Normalisation of demand is within reach despite a 50% year-on-year decline in sales during the first three months of the year, executives say during the Sao Paulo-headquartered company’s first-quarter earnings call on 29 April.
The company reports first-quarter revenue of R$1.6 billion ($299 million), down from R$3.1 billion a year ago. Its quarterly loss was R$892 million.
“Since the beginning of the pandemic, the company has maintained the necessary agility to adjust its supply according to fluctuations in demand, and it remains to be a differentiator for us,” says Gol chief executive Paulo Kakinoff. As cases decline, “GOL has seen a corresponding resumption in ticket sales over the last few weeks”.
A sharp reduction in demand was precipitated by a spike in Covid-19 cases. “Pressure on the hospital network… impacted the increase in the number of cancellations and no-shows”, the carrier says.
During the first three months of the year, Gol carried 4.5 million customers, 46% fewer than in the first-quarter of 2020, when the coronavirus pandemic began impacting the globe.
In the first quarter, the airline served 159 markets and operated an average of 364 flights daily – about 53% of its daily flights during the first quarter one year ago.
GOL ended the quarter with 127 aircraft in its all-Boeing 737 fleet. The firm’s eight Max and 77 other aircraft were in operation, a reduction of 13 aircraft compared to the end of December 2020.
In the second quarter, Gol expects to operate 63 aircraft, 14 fewer than in the first quarter but about four times the number it operated in the second quarter in 2020.

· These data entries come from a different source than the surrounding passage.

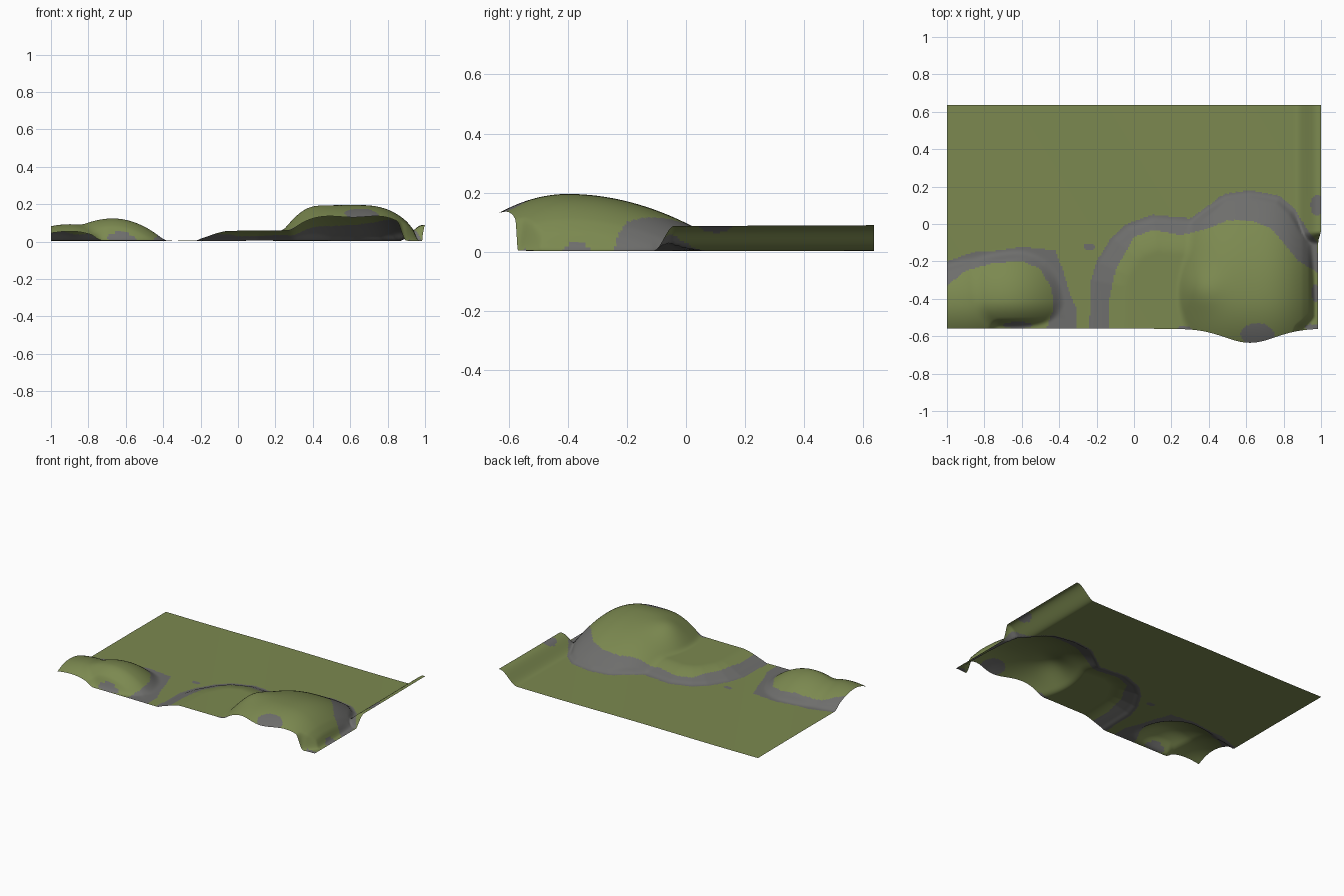
import bpy, bmesh, math

if "Cube" in bpy.data.objects:
    bpy.data.objects.remove(bpy.data.objects["Cube"])

# Outlines of the two hills (outer foot) and of their grassy tops (inner)
RIGHT_FOOT = [(-.25, -.8), (-.23, -.3), (-.2, -.2), (-.12, -.07), (-.04, 0), (.1, .05),
              (.3, .03), (.4, .1), (.48, .16), (.62, .18), (.78, .15), (.86, .08),
              (.92, -.02), (.98, -.1), (.99, -.5), (.9, -.57), (.82, -.8)]
RIGHT_TOP = [(-.14, -.8), (-.13, -.4), (-.1, -.25), (0, -.07), (.1, -.03), (.25, -.06),
             (.38, -.03), (.5, .02), (.62, .02), (.73, -.02), (.8, -.1), (.88, -.2),
             (1, -.27), (1.1, -.8)]
LEFT_FOOT = [(-1.3, -.2), (-1, -.2), (-.85, -.15), (-.72, -.14), (-.6, -.12), (-.42, -.14),
             (-.38, -.25), (-.35, -.35), (-.31, -.45), (-.31, -.565), (-.72, -.565), (-.85, -.8),
             (-1.3, -.8)]
LEFT_TOP = [(-1.3, -.33), (-1, -.33), (-.9, -.25), (-.75, -.21), (-.6, -.2), (-.5, -.24),
            (-.44, -.35), (-.43, -.45), (-.46, -.53), (-.5, -.8), (-1.3, -.8)]
# Loose stone patches: centre x, y, radius x, y
PATCHES = [(.66, -.59, .09, .06), (.97, -.37, .02, .05), (.98, .1, .035, .055),
           (-.24, -.12, .03, .018), (.95, -.55, .04, .015), (-.62, -.54, .08, .018),
           (.27, -.56, .035, .015)]


def edges(poly):
    return zip(poly, poly[1:] + poly[:1])


def inside(x, y, poly):
    hit = False
    for (ax, ay), (bx, by) in edges(poly):
        if (ay > y) != (by > y) and x < ax + (y - ay) * (bx - ax) / (by - ay):
            hit = not hit
    return hit


def depth(x, y, poly):
    """Distance inside the outline, zero outside."""
    if not inside(x, y, poly):
        return 0
    best = 9
    for (ax, ay), (bx, by) in edges(poly):
        dx, dy = bx - ax, by - ay
        t = max(0, min(1, ((x - ax) * dx + (y - ay) * dy) / (dx * dx + dy * dy)))
        best = min(best, math.hypot(x - ax - t * dx, y - ay - t * dy))
    return best


def smooth(a, b, v):
    t = max(0, min(1, (v - a) / (b - a)))
    return t * t * (3 - 2 * t)


def dome(x, y, cx, cy, left, right, front, back, h, p):
    u = abs(x - cx) / (right if x > cx else left)
    v = abs(y - cy) / (back if y > cy else front)
    return h * (1 - u ** p - v * v)


def soft_max(a, b, k=.02):
    t = max(k - abs(a - b), 0) / k
    return max(a, b) + t * t * k / 4


def bump(x, y, cx, cy, r, h):
    return h * math.exp(-((x - cx) ** 2 + (y - cy) ** 2) / (r * r))


def height(x, y):
    z = 0
    # Right hill: low shelf plus the big dome
    d = depth(x, y, RIGHT_FOOT)
    if d > 0:
        big = dome(x, y, .63, -.4, .43, .36, .4, .56, .19, 2.8)
        big += bump(x, y, .36, -.35, .11, .03)
        z = soft_max(.055 * smooth(-.03, .2, d), big) * smooth(0, .045, d)
    # Left hill: shoulder plus a rounder dome
    d = depth(x, y, LEFT_FOOT)
    if d > 0:
        knob = dome(x, y, -.67, -.41, .3, .28, .16, .27, .118, 2)
        side = dome(x, y, -.9, -.43, .3, .25, .2, .24, .088, 2)
        z = soft_max(.03 * smooth(.05, .25, d), soft_max(knob, side)) * smooth(0, .06, d)
    # Raised bank along the right border
    bank = .085 * smooth(.86, .99, x) * smooth(-.11, -.04, y)
    return max(z, bank) + .004 + .0015 * math.sin(5 * x + 3 * y)


def is_stone(x, y):
    if any(((x - a) / r) ** 2 + ((y - b) / s) ** 2 < 1 for a, b, r, s in PATCHES):
        return True
    return any(inside(x, y, foot) and not inside(x, y, top)
               for foot, top in ((RIGHT_FOOT, RIGHT_TOP), (LEFT_FOOT, LEFT_TOP)))


def material(name, color):
    m = bpy.data.materials.new(name)
    m.diffuse_color = (*color, 1)
    m.use_nodes = True
    m.node_tree.nodes["Principled BSDF"].inputs["Base Color"].default_value = m.diffuse_color
    return m


# Terrain sheet: a fine grid lifted into hills, front edge bulging under the big dome
bm = bmesh.new()
bmesh.ops.create_grid(bm, x_segments=240, y_segments=150, size=1)
for v in bm.verts:
    x, t = v.co.x, (v.co.y + 1) / 2
    front = -.56 - .075 * math.exp(-((x - .62) / .19) ** 2)
    y = front + t * (.635 - front)
    z = height(x, y)
    if x > .9:                       # right border steps in beside the hill
        x -= .015 * (x - .9) / .1 * (1 - smooth(-.1, -.03, y))
    v.co = (x, y, max(z, 0))
for f in bm.faces:
    c = f.calc_center_median()
    f.material_index = int(is_stone(c.x, c.y))
    f.smooth = True
mesh = bpy.data.meshes.new("terrain")
bm.to_mesh(mesh)
bm.free()
mesh.materials.append(material("grass green", (.20, .25, .08)))
mesh.materials.append(material("stone grey", (.155, .155, .15)))
terrain = bpy.data.objects.new("terrain", mesh)
bpy.context.collection.objects.link(terrain)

Mass vaccination will be integral to a meaningful rebound in demand across Brazil, Kakinoff says.
“Based on the experience of airlines in the United States and United Kingdom, countries that are more advanced than Brazil in the roll-out of vaccines, we expect the national programme for immunisation to positively impact on the normalisation of demand for air travel in Brazil,” he adds.
Earlier this week, the Brazilian airline announced plans to become carbon-neutral by 2050, making it the first carrier in Latin America to make such a commitment.
“This is a key component in combating the effects of the pandemic and is a strategic driver for perpetuity and growth of the business going forward,” Kakinoff says.